The county Tourism and Convention Bureau will receive $250,000.

The Butler County Chamber of Commerce will get $75,000, and the Pittsburgh Regional North Chamber of Commerce and the Group Marketing for the tourism bureau will each receive $50,000.

Leslie Osche, commissioners chairwoman, said a list of all entities receiving grant funds will be added to the county website at

About $300,000 was left in the CARES account, Gordon said.

“We are working on other activities for its distribution,” he said.

Osche said she is glad to have a cushion in the account to ensure all needs are being addressed during the pandemic.

The funds must be allocated by the end of the year.

The commissioners have also extended grants from the county CARES account to several municipalities.

Paula Grubbs

Paula Grubbs

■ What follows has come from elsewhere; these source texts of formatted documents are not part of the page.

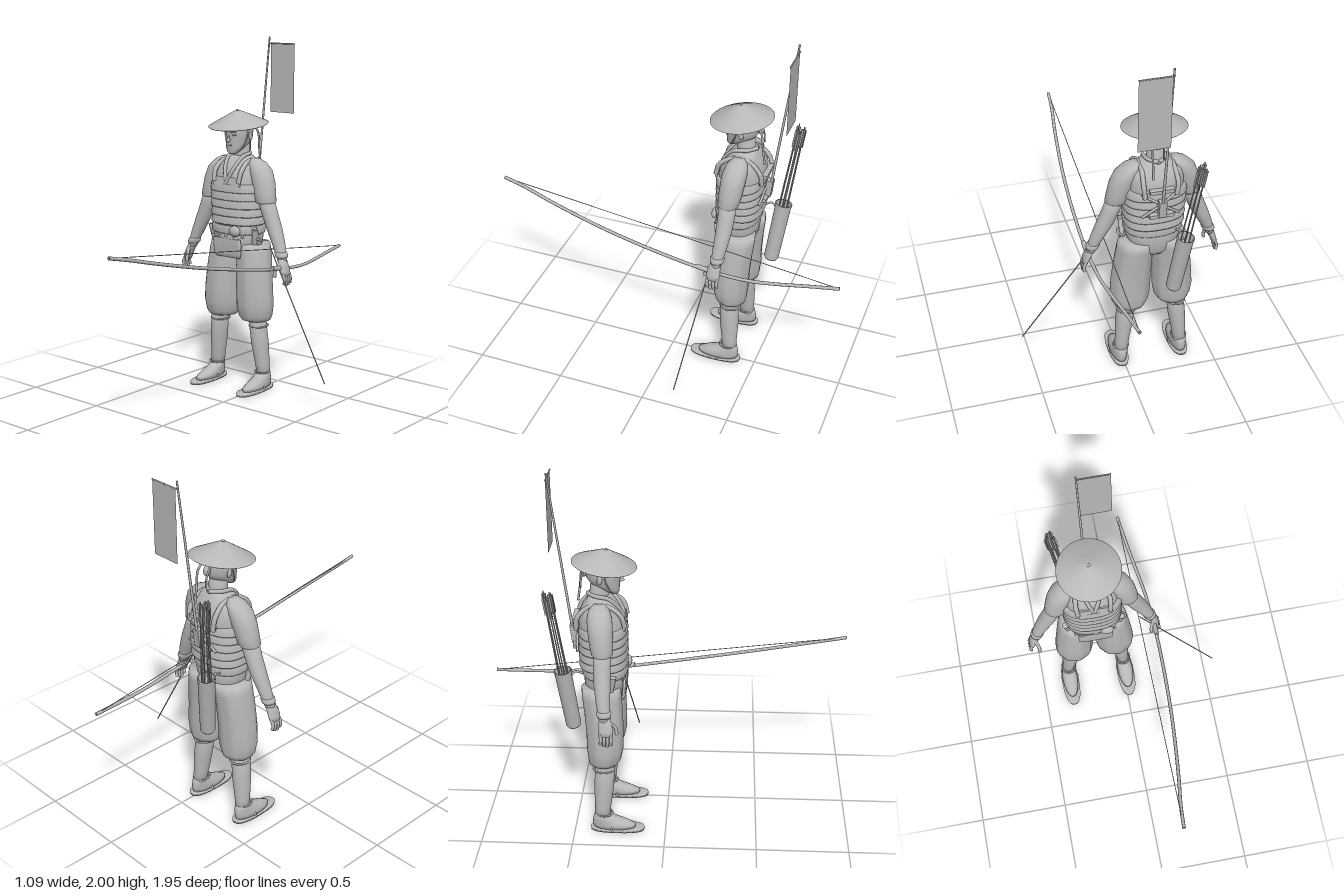
import * as THREE from 'three';

const grey = new THREE.MeshStandardMaterial({ color: 0xb8b8b8, side: THREE.DoubleSide });
grey.name = 'plain grey';
const V = (p) => new THREE.Vector3(...p);

function add(parent, name, geometry, pos = [0, 0, 0], rot = [0, 0, 0], scale = [1, 1, 1]) {
  const mesh = new THREE.Mesh(geometry, grey);
  mesh.name = name;
  mesh.position.set(...pos);
  mesh.rotation.set(...rot);
  mesh.scale.set(...scale);
  parent.add(mesh);
  return mesh;
}

// Closed skin over horizontal rings, bottom to top: [y, rx, rz, cx, cz]
function loft(rings, { n = 28, square = 1, folds = 0, depth = 0 } = {}) {
  const pos = [], idx = [];
  const wrap = (v) => Math.sign(v) * Math.abs(v) ** square;
  rings.forEach(([y, rx, rz, cx = 0, cz = 0]) => {
    for (let i = 0; i < n; i++) {
      const a = (i / n) * Math.PI * 2, k = 1 + depth * Math.cos(folds * a);
      pos.push(cx + rx * k * wrap(Math.cos(a)), y, cz + rz * k * wrap(Math.sin(a)));
    }
  });
  for (let r = 0; r < rings.length - 1; r++) {
    for (let i = 0; i < n; i++) {
      const a = r * n + i, b = r * n + (i + 1) % n;
      idx.push(a, a + n, b, b, a + n, b + n);
    }
  }
  const top = rings.length - 1;
  [0, top].forEach((r, end) => {
    const [y, , , cx = 0, cz = 0] = rings[r], c = pos.length / 3;
    pos.push(cx, y, cz);
    for (let i = 0; i < n; i++) {
      const a = r * n + i, b = r * n + (i + 1) % n;
      end ? idx.push(c, b, a) : idx.push(c, a, b);
    }
  });
  const g = new THREE.BufferGeometry();
  g.setAttribute('position', new THREE.Float32BufferAttribute(pos, 3));
  g.setIndex(idx);
  g.computeVertexNormals();
  return g;
}

const tube = (pts, r, seg = 24) => new THREE.TubeGeometry(new THREE.CatmullRomCurve3(pts.map(V)), seg, r, 8);

// Straight tapered rod between two points
function rod(parent, name, a, b, ra, rb = ra, sides = 10) {
  const d = V(b).sub(V(a));
  const m = add(parent, name, new THREE.CylinderGeometry(rb, ra, d.length(), sides));
  m.position.copy(V(a)).addScaledVector(d, 0.5);
  m.quaternion.setFromUnitVectors(new THREE.Vector3(0, 1, 0), d.normalize());
  return m;
}

function buildHead(body) {
  add(body, 'neck', loft([[1.28, 0.06, 0.055, 0, -0.03], [1.34, 0.048, 0.05, 0, -0.025], [1.44, 0.047, 0.05, 0, -0.015]]));
  add(body, 'head', loft([[1.358, 0.02, 0.018, 0, 0.06], [1.368, 0.035, 0.03, 0, 0.052], [1.39, 0.052, 0.05, 0, 0.035],
    [1.42, 0.064, 0.078, 0, 0.008], [1.45, 0.07, 0.09, 0, 0], [1.49, 0.073, 0.095, 0, 0],
    [1.53, 0.068, 0.088, 0, -0.002], [1.56, 0.05, 0.065], [1.572, 0.02, 0.03]]));
  const nose = new THREE.ConeGeometry(0.014, 0.05, 8);
  add(body, 'nose', nose, [0, 1.452, 0.092], [-0.25, 0, 0], [0.9, 1, 1]);
  add(body, 'lips', new THREE.SphereGeometry(0.02, 12, 8), [0, 1.408, 0.078], [0, 0, 0], [1, 0.35, 0.5]);
  for (const s of [-1, 1]) {
    add(body, 'eye', new THREE.SphereGeometry(0.013, 12, 8), [s * 0.029, 1.468, 0.08], [0, s * 0.35, 0], [1.1, 0.5, 0.6]);
    rod(body, 'brow', [s * 0.012, 1.482, 0.093], [s * 0.045, 1.487, 0.076], 0.005, 0.003);
    add(body, 'ear', new THREE.SphereGeometry(0.022, 12, 10), [s * 0.073, 1.455, -0.012], [0.15, 0, 0], [0.35, 1.15, 0.65]);
    add(body, 'chinStrap', tube([[s * 0.068, 1.53, 0], [s * 0.07, 1.44, 0.02], [s * 0.045, 1.38, 0.045], [0, 1.358, 0.06]], 0.004));
  }
  add(body, 'hairKnot', new THREE.SphereGeometry(0.025, 14, 10), [0, 1.475, -0.095], [0.3, 0, 0], [0.8, 1.2, 0.8]);
  add(body, 'hangingCord', tube([[0.035, 1.51, -0.085], [0.045, 1.47, -0.115], [0.045, 1.38, -0.127], [0.045, 1.29, -0.14]], 0.006));
  add(body, 'hangingCord', tube([[-0.02, 1.5, -0.09], [-0.015, 1.45, -0.112], [-0.015, 1.39, -0.118]], 0.005));

  // Shallow conical hat, dipped towards the front
  const hat = new THREE.Group();
  hat.name = 'hat';
  hat.position.set(0, 1.519, 0.006);
  hat.rotation.x = 0.127;
  const p = [[0.166, -0.004], [0.171, 0], [0.12, 0.026], [0.06, 0.057], [0.02, 0.077], [0, 0.08]];
  add(hat, 'hatCone', new THREE.LatheGeometry(p.map((q) => new THREE.Vector2(...q)), 48));
  add(hat, 'hatKnob', new THREE.SphereGeometry(0.009, 12, 8), [0, 0.081, 0], [0, 0, 0], [1, 0.7, 1]);
  add(hat, 'hatLining', new THREE.TorusGeometry(0.075, 0.009, 8, 32), [0, 0.02, 0], [Math.PI / 2, 0, 0]);
  body.add(hat);
}

function buildTorso(body) {
  add(body, 'shirt', loft([[0.94, 0.145, 0.112], [1.02, 0.15, 0.12], [1.17, 0.152, 0.125, 0, -0.008], [1.24, 0.15, 0.12, 0, -0.017],
    [1.29, 0.14, 0.095, 0, -0.018], [1.32, 0.105, 0.072, 0, -0.018], [1.345, 0.055, 0.055, 0, -0.025]], { square: 0.85 }));
  add(body, 'hips', loft([[0.765, 0.085, 0.085], [0.8, 0.125, 0.105], [0.87, 0.146, 0.113], [0.96, 0.15, 0.113]], { square: 0.85 }));
  // Overlapping rows of the cuirass
  for (let i = 0; i < 5; i++) {
    const y = 0.96 + i * 0.046, w = 0.155 + i * 0.002;
    add(body, 'armourRow', loft([[y, w + 0.007, 0.129, 0, -0.006], [y + 0.006, w + 0.009, 0.131, 0, -0.006],
      [y + 0.04, w + 0.004, 0.127, 0, -0.006], [y + 0.048, w - 0.002, 0.121, 0, -0.006]], { n: 40, square: 0.8 }));
  }
  add(body, 'bib', new THREE.BoxGeometry(0.19, 0.05, 0.012), [0, 1.205, 0.108], [-0.15, 0, 0]);
  add(body, 'belt', loft([[0.905, 0.152, 0.118], [0.912, 0.158, 0.123], [0.945, 0.158, 0.123], [0.952, 0.152, 0.118]], { square: 0.85 }));
  for (let i = -2; i <= 2; i++) {
    add(body, 'beltStud', new THREE.SphereGeometry(0.011, 10, 8), [i * 0.055, 0.9, 0.118 - Math.abs(i) * 0.008], [0, 0, 0], [1, 1, 0.5]);
  }
  add(body, 'roundPouch', new THREE.SphereGeometry(0.038, 20, 14), [0.065, 0.928, 0.118], [0, 0, 0], [1, 0.8, 0.55]);
  add(body, 'frontApron', loft([[0.77, 0.085, 0.012, 0, 0.095], [0.79, 0.095, 0.012, 0, 0.102], [0.88, 0.1, 0.01, 0, 0.109]], { square: 0.5 }));
  for (const s of [-1, 1]) {
    add(body, 'shoulderStrap', tube([[s * 0.088, 1.2, 0.115], [s * 0.094, 1.27, 0.093], [s * 0.086, 1.318, 0.02],
      [s * 0.086, 1.31, -0.07], [s * 0.092, 1.25, -0.132], [s * 0.085, 1.18, -0.14]], 0.013, 32));
    add(body, 'collar', tube([[0, 1.2, 0.112], [s * 0.028, 1.27, 0.09], [s * 0.05, 1.34, 0.03], [s * 0.048, 1.355, -0.04], [0, 1.352, -0.085]], 0.011, 32));
    add(body, 'backStrap', tube([[s * 0.1, 1.2, -0.13], [0, 1.13, -0.143], [-s * 0.1, 1.06, -0.135]], 0.007));
    rod(body, 'sideToggle', [s * 0.148, 0.85, 0.04], [s * 0.16, 0.94, 0.055], 0.014, 0.017);
  }
}

function buildLimbs(body, s) {
  const side = new THREE.Group();
  side.name = s > 0 ? 'leftLimbs' : 'rightLimbs';
  const ring = (rows, opt) => loft(rows.map(([y, rx, rz, cx, cz]) => [y, rx, rz, s * cx, cz]), opt);
  // Arm
  add(side, 'sleeve', ring([[1.09, 0.052, 0.048, 0.198, 0.005], [1.1, 0.061, 0.057, 0.198, 0.005], [1.15, 0.065, 0.062, 0.186, 0], [1.21, 0.07, 0.065, 0.17, -0.005],
    [1.27, 0.068, 0.066, 0.148, -0.01], [1.31, 0.052, 0.054, 0.122, -0.014], [1.332, 0.025, 0.03, 0.105, -0.016]]));
  add(side, 'forearm', ring([[0.775, 0.025, 0.03, 0.335, 0.025], [0.81, 0.029, 0.032, 0.323, 0.02], [0.88, 0.038, 0.038, 0.295, 0.013],
    [0.96, 0.046, 0.044, 0.259, 0.007], [1.04, 0.047, 0.046, 0.226, 0.005], [1.12, 0.048, 0.047, 0.198, 0.005]]));
  add(side, 'wristBand', ring([[0.8, 0.031, 0.034, 0.327, 0.021], [0.807, 0.035, 0.038, 0.324, 0.02], [0.822, 0.036, 0.039, 0.319, 0.019], [0.83, 0.032, 0.035, 0.316, 0.018]]));
  add(side, 'palm', ring([[0.705, 0.014, 0.034, 0.363, 0.03], [0.73, 0.018, 0.039, 0.357, 0.03], [0.765, 0.021, 0.034, 0.343, 0.027], [0.795, 0.024, 0.029, 0.33, 0.024]]));
  for (let i = 0; i < 4; i++) {
    const z = 0.056 - i * 0.018, tip = 0.643 + Math.abs(i - 1.3) * 0.01;
    add(side, 'finger', tube([[s * 0.36, 0.72, z], [s * 0.375, 0.685, z + 0.002], [s * 0.37, tip, z]], 0.0085, 10));
  }
  add(side, 'thumb', tube([[s * 0.34, 0.77, 0.05], [s * 0.325, 0.735, 0.078], [s * 0.325, 0.695, 0.085]], 0.01, 10));
  // Leg
  add(side, 'trouserLeg', ring([[0.395, 0.055, 0.055, 0.122, -0.01], [0.405, 0.085, 0.08, 0.122, -0.008], [0.43, 0.1, 0.09, 0.121, -0.003],
    [0.49, 0.11, 0.099, 0.12, 0], [0.58, 0.108, 0.1, 0.116, 0], [0.7, 0.103, 0.103, 0.107, -0.006],
    [0.8, 0.097, 0.105, 0.099, -0.015], [0.85, 0.088, 0.103, 0.095, -0.018]], { n: 48, folds: 9, depth: 0.015 }));
  add(side, 'shin', ring([[0.07, 0.037, 0.042, 0.172, -0.02], [0.14, 0.039, 0.044, 0.166, -0.015], [0.26, 0.048, 0.054, 0.154, -0.008], [0.41, 0.05, 0.053, 0.138, 0]]));
  for (const [y, x, r] of [[0.1, 0.17, 0.041], [0.37, 0.142, 0.052]]) {
    add(side, 'legTie', new THREE.TorusGeometry(r, 0.005, 8, 28), [s * x, y, -0.008], [Math.PI / 2, 0, 0], [1, 1.08, 1]);
  }
  add(side, 'foot', ring([[0.014, 0.044, 0.115, 0.174, 0.05], [0.035, 0.046, 0.117, 0.174, 0.045], [0.055, 0.043, 0.095, 0.173, 0.023],
    [0.075, 0.04, 0.065, 0.172, -0.004], [0.1, 0.037, 0.045, 0.171, -0.017]]));
  add(side, 'sandal', ring([[0, 0.05, 0.148, 0.174, 0.064], [0.016, 0.052, 0.149, 0.174, 0.064]], { square: 0.8 }));
  add(side, 'sandalStrap', tube([[s * 0.125, 0.015, 0.03], [s * 0.145, 0.056, 0.05], [s * 0.174, 0.06, 0.07], [s * 0.203, 0.056, 0.05], [s * 0.223, 0.015, 0.03]], 0.006));
  body.add(side);
}

function buildGear(root) {
  // Banner on a leaning pole
  const banner = new THREE.Group();
  banner.name = 'banner';
  rod(banner, 'bannerPole', [-0.161, 1.07, -0.49], [-0.161, 2, -0.606], 0.008, 0.005);
  rod(banner, 'bannerBar', [-0.165, 1.962, -0.61], [0.013, 1.962, -0.61], 0.004);
  add(banner, 'bannerCloth', new THREE.PlaneGeometry(0.168, 0.392), [-0.071, 1.764, -0.611]);
  add(banner, 'poleSocket', new THREE.BoxGeometry(0.04, 0.1, 0.035), [-0.161, 1.12, -0.49], [-0.12, 0, 0]);
  for (const y of [1.07, 1.22]) add(banner, 'poleBracket', new THREE.BoxGeometry(0.13, 0.02, 0.03), [-0.161, y, -0.478]);
  root.add(banner);

  // Quiver and arrows hang behind the right hip
  const quiver = new THREE.Group();
  quiver.name = 'quiver';
  quiver.position.set(-0.232, 0.595, -0.502);
  const axis = new THREE.Vector3(-0.1, 0.82, -0.1);
  quiver.quaternion.setFromUnitVectors(new THREE.Vector3(0, 1, 0), axis.normalize());
  const profile = [[0, 0], [0.034, 0], [0.041, 0.012], [0.045, 0.35], [0.048, 0.352], [0.048, 0.362], [0.04, 0.362], [0.038, 0.3], [0, 0.3]];
  add(quiver, 'quiverCase', new THREE.LatheGeometry(profile.map((q) => new THREE.Vector2(...q)), 24));
  for (let i = 0; i < 6; i++) {
    const a = i * 1.047, c = Math.cos(a), d = Math.sin(a), h = 0.8 + (i % 3) * 0.015;
    rod(quiver, 'arrowShaft', [c * 0.026, 0.25, d * 0.026], [c * 0.02, h + 0.02, d * 0.02], 0.0035, 0.0035, 6);
    for (let f = 0; f < 3; f++) {
      add(quiver, 'arrowFeather', new THREE.BoxGeometry(0.024, 0.1, 0.001), [c * 0.02, h - 0.045, d * 0.02], [0, a + f * Math.PI / 3, 0]);
    }
  }
  root.add(quiver);
  add(root, 'quiverCord', tube([[-0.26, 0.93, -0.44], [-0.27, 0.945, -0.48], [-0.275, 0.91, -0.51]], 0.006));

  // Long asymmetric bow gripped in the left hand
  const bow = new THREE.Group();
  bow.name = 'bow';
  const tips = [[0.096, 1, 0.972], [0.096, 0.752, -0.972]];
  add(bow, 'bowLimb', tube([tips[0], [0.105, 0.972, 0.85], [0.13, 0.926, 0.67], [0.163, 0.852, 0.35], [0.18, 0.79, 0.03],
    [0.182, 0.745, -0.25], [0.168, 0.724, -0.48], [0.147, 0.725, -0.62], [0.116, 0.74, -0.82], tips[1]], 0.0095, 80));
  rod(bow, 'bowString', tips[0], tips[1], 0.0022, 0.0022, 6);
  rod(bow, 'bowGrip', [0.184, 0.757, -0.2], [0.182, 0.738, -0.32], 0.013);
  root.add(bow);

  // Held arrow pointing down and outward
  rod(root, 'heldArrow', [0.1, 0.855, -0.285], [0.543, 0.168, -0.205], 0.0035, 0.0035, 6);
  // Short blade tucked into the left hip
  rod(root, 'bladeHilt', [0.0, 0.95, -0.27], [0.0, 0.84, -0.32], 0.014, 0.012);
  add(root, 'bladeGuard', new THREE.TorusGeometry(0.024, 0.006, 8, 20), [0, 0.875, -0.304], [1.1, 0, 0]);
}

export function createModel() {
  const root = new THREE.Group();
  root.name = 'archer';
  const body = new THREE.Group();
  body.name = 'body';
  body.position.set(-0.161, 0, -0.33);
  buildHead(body);
  buildTorso(body);
  for (const s of [-1, 1]) buildLimbs(body, s);
  root.add(body);
  buildGear(root);
  return root;
}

Paula Grubbs is a Butler County native who has been with the Butler and Cranberry Eagle newspapers since June 2000. Grubbs has covered the Mars School District and Middlesex Township for over 20 years with the Eagle and her former employer, the Cranberry Journal. She also covers Adams Township, Evans City and Mars in addition to events and incidents throughout Southwestern Butler County as assigned. Grubbs has taken the lead at the Cranberry Eagle in reporting on shale gas development, which has been a hotly debated topic in the recent past, both locally and nationally. A 1979 graduate of Butler Senior High School and a 1994 graduate of Geneva College, Grubbs has won a Golden Quill and four Keystone state awards, plus an award from the Society of Professional Journalists. Grubbs enjoys following the Penguins, Pirates and Steelers, volunteers with the Connoquenessing Creek Cleanup each summer, and loves spending time outdoors and bird watching at her Penn Township home. Grubbs is the daughter of James R. Davis Sr., of Center Township, and the late Maxine Davis. She has two grown children, Jacqueline and Thomas.